Dataset records:
::::::

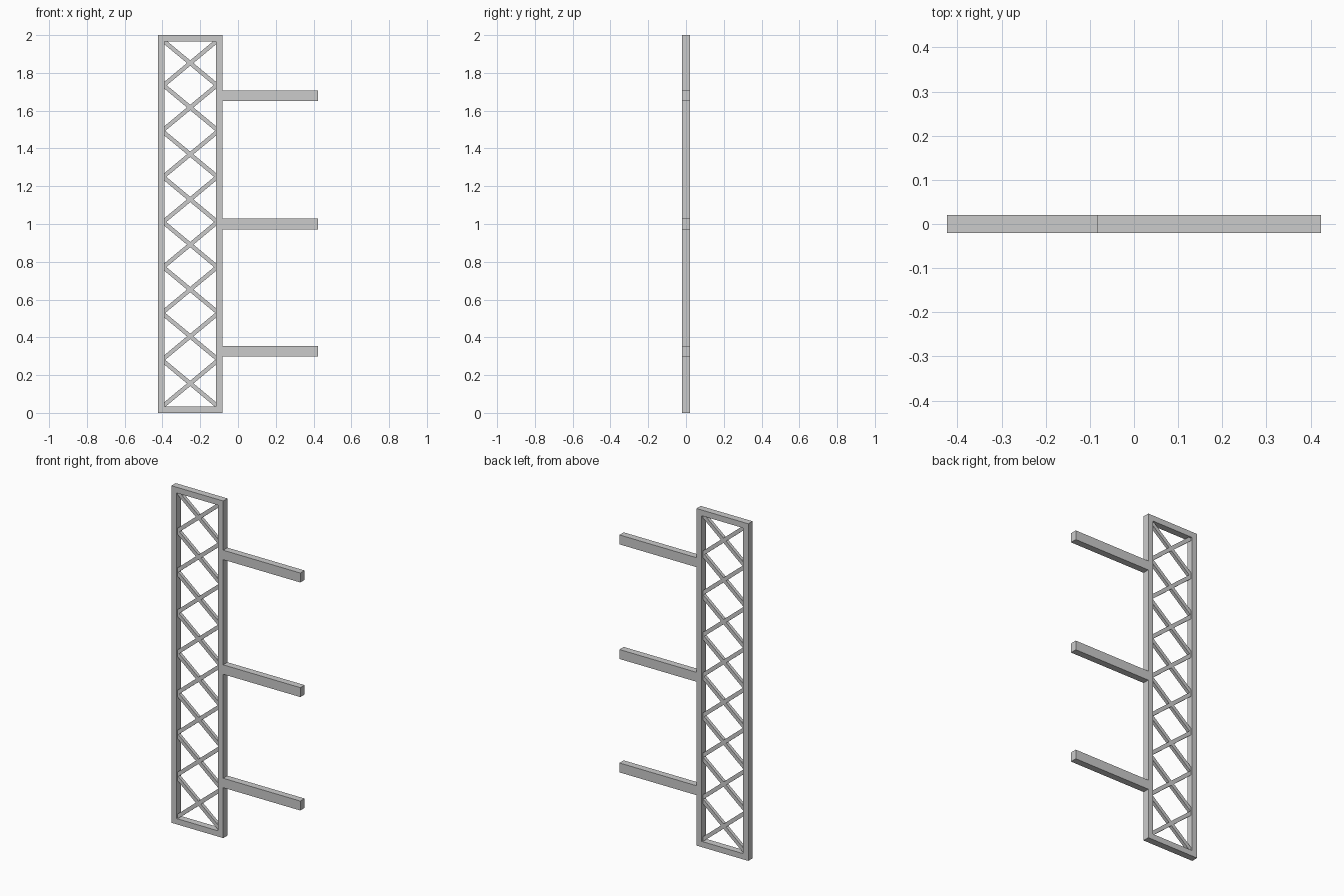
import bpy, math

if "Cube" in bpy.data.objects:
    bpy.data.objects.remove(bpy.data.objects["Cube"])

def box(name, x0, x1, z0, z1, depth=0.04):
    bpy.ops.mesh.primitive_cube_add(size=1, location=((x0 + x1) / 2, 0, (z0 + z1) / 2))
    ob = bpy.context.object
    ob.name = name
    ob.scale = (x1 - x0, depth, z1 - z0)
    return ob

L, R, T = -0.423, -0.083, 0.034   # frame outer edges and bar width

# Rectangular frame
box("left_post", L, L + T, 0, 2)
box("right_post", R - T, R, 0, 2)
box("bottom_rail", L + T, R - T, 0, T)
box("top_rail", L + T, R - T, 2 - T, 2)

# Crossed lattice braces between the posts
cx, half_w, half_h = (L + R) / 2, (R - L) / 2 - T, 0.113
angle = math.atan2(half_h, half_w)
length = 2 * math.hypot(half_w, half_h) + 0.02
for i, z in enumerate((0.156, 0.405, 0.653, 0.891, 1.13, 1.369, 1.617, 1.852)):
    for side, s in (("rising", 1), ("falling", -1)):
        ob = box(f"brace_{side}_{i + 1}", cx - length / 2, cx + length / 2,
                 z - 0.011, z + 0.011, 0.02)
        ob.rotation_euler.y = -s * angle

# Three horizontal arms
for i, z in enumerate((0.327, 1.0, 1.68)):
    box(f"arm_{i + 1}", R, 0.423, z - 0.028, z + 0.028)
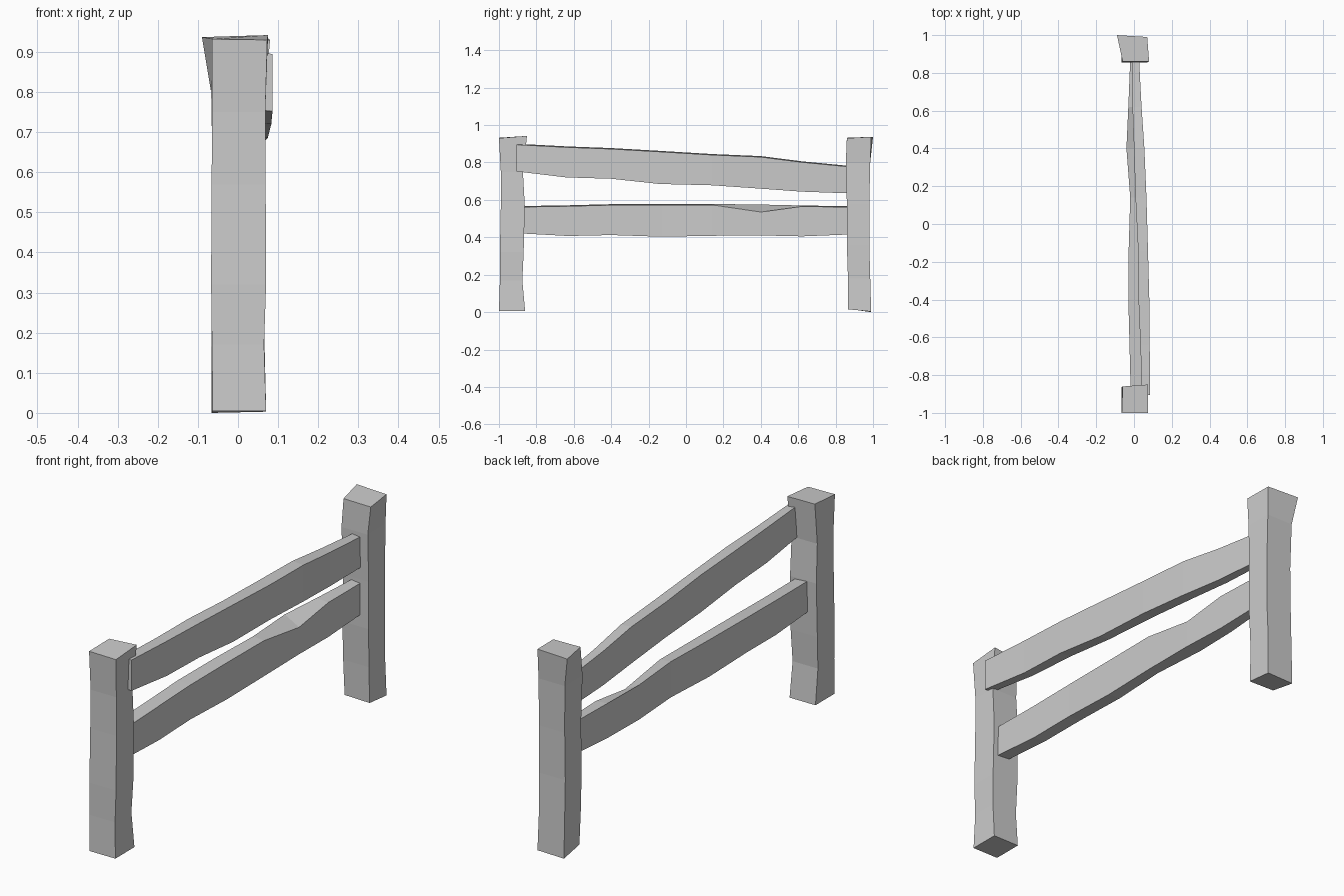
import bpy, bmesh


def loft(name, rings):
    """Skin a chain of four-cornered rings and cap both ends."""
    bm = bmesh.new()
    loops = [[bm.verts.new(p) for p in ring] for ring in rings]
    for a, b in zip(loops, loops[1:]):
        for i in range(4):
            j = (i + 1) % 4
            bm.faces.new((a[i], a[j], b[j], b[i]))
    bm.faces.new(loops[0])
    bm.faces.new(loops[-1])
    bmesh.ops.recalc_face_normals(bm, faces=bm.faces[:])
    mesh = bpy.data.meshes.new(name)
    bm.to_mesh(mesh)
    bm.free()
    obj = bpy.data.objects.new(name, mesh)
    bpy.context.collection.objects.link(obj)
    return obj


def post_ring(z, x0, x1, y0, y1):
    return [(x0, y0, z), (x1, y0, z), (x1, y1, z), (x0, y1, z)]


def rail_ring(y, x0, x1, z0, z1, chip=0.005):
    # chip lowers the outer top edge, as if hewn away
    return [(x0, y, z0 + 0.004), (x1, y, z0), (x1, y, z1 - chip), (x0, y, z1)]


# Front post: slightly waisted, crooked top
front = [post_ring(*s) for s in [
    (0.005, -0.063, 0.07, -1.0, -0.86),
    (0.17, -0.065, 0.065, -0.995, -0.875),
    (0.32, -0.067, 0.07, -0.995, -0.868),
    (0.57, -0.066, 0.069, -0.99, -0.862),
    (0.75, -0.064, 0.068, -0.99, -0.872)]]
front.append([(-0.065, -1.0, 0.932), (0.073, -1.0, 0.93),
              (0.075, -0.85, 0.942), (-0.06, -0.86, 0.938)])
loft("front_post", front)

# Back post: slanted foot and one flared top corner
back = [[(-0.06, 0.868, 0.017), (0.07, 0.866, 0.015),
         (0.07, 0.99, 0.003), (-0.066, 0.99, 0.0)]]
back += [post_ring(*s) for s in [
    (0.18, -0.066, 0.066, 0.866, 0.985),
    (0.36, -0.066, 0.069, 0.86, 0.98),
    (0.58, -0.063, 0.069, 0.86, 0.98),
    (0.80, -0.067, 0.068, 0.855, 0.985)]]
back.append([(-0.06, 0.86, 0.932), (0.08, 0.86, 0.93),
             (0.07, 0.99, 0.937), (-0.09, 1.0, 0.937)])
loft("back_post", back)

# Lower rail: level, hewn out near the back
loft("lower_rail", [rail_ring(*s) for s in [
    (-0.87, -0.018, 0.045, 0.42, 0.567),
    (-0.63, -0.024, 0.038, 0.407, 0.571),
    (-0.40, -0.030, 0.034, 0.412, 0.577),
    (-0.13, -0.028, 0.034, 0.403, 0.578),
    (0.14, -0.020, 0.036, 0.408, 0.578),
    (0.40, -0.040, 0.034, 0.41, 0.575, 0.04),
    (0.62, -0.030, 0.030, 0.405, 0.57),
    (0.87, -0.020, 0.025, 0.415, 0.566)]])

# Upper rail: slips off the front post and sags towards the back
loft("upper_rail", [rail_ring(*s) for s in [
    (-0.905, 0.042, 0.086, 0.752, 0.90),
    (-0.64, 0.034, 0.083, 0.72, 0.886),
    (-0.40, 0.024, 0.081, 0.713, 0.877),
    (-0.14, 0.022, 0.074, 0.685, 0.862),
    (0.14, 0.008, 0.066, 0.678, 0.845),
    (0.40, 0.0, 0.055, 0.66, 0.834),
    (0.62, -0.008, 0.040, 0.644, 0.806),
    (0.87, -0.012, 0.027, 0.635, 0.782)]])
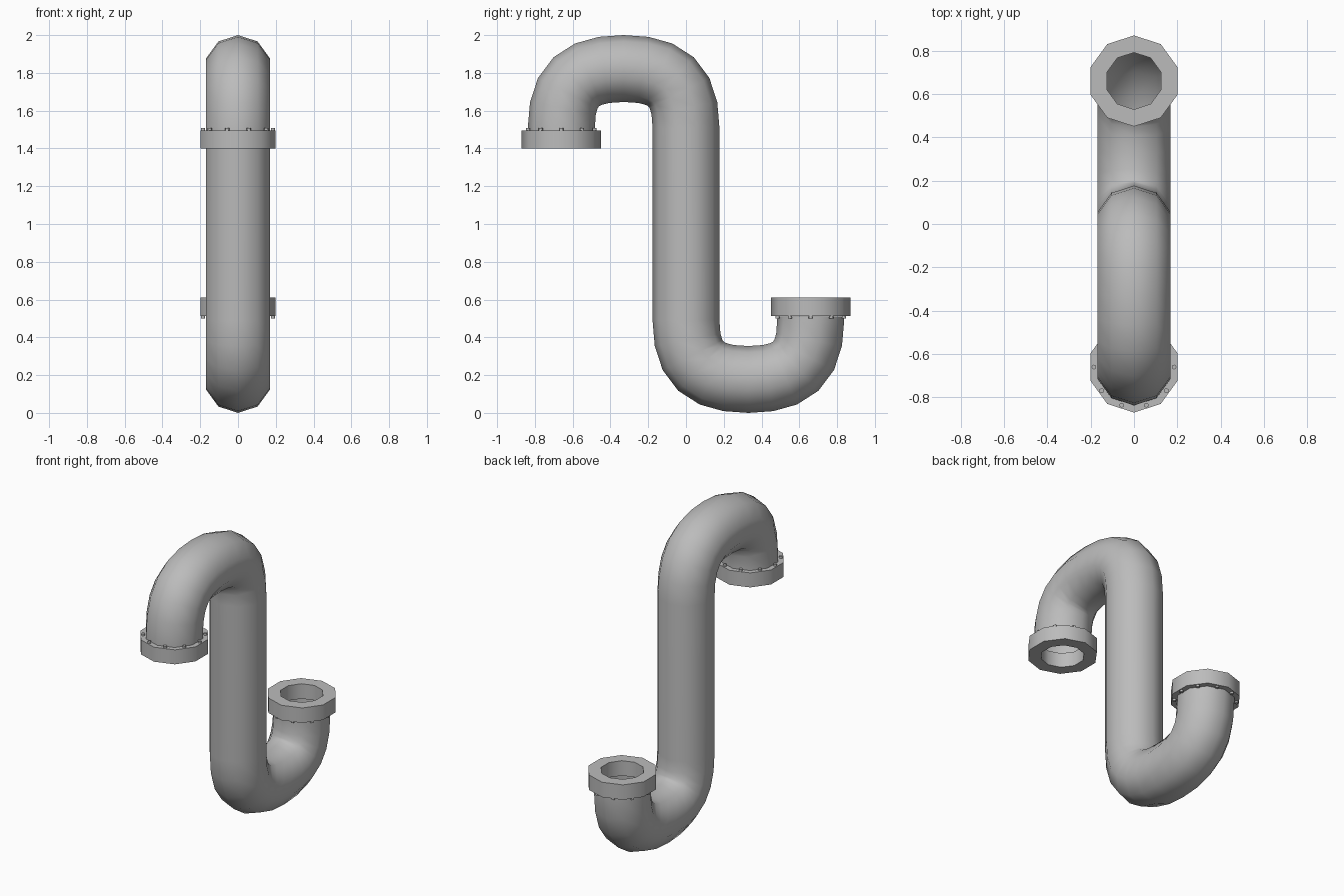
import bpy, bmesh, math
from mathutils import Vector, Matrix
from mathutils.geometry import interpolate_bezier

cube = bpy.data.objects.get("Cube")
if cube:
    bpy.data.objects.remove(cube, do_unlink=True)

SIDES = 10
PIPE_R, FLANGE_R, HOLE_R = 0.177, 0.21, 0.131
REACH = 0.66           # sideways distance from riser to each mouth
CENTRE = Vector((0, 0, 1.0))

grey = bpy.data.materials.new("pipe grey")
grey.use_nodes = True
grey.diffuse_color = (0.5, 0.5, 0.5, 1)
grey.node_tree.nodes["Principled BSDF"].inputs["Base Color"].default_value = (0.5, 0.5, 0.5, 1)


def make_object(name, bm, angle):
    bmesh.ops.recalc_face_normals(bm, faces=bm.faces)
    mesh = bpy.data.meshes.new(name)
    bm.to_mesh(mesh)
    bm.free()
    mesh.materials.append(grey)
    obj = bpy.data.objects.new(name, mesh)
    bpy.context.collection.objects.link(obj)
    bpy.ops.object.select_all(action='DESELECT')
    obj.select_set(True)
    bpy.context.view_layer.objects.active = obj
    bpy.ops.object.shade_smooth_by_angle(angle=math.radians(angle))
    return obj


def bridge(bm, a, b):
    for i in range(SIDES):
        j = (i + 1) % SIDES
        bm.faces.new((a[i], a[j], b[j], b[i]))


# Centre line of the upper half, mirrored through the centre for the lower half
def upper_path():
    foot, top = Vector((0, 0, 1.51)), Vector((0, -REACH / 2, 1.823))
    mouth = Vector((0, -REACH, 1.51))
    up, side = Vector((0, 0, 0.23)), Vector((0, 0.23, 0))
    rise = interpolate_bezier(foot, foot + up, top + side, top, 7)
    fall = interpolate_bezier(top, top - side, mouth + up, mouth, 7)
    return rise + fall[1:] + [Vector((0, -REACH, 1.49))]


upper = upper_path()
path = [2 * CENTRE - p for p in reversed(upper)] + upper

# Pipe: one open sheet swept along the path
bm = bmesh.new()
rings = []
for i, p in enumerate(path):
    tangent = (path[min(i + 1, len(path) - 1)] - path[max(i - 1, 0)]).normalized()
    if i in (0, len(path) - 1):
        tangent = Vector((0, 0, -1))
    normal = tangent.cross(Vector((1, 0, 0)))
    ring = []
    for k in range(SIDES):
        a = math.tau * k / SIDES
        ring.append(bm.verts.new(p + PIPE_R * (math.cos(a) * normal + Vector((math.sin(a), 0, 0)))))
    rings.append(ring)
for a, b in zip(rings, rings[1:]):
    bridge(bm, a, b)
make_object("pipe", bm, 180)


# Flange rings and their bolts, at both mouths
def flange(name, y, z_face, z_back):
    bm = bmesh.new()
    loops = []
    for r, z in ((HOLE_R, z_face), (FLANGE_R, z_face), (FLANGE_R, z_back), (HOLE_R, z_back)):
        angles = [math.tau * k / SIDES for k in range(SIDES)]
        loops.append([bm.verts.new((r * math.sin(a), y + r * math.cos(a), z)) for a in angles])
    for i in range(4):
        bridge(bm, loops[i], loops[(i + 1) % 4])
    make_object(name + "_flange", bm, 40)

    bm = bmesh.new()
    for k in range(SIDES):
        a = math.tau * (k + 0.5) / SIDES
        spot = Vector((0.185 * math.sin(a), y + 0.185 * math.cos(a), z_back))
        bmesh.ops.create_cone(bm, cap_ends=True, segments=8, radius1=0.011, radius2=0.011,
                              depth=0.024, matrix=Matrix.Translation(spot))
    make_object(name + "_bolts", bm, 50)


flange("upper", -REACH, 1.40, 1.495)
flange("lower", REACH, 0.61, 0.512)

::::::

* [Aim of the exercise]:
In the entries above, some lines hold the string "SIDES". Copy each of them.

* [Task response]:
SIDES = 10
    for i in range(SIDES):
        j = (i + 1) % SIDES
    for k in range(SIDES):
        a = math.tau * k / SIDES
        angles = [math.tau * k / SIDES for k in range(SIDES)]
    for k in range(SIDES):
        a = math.tau * (k + 0.5) / SIDES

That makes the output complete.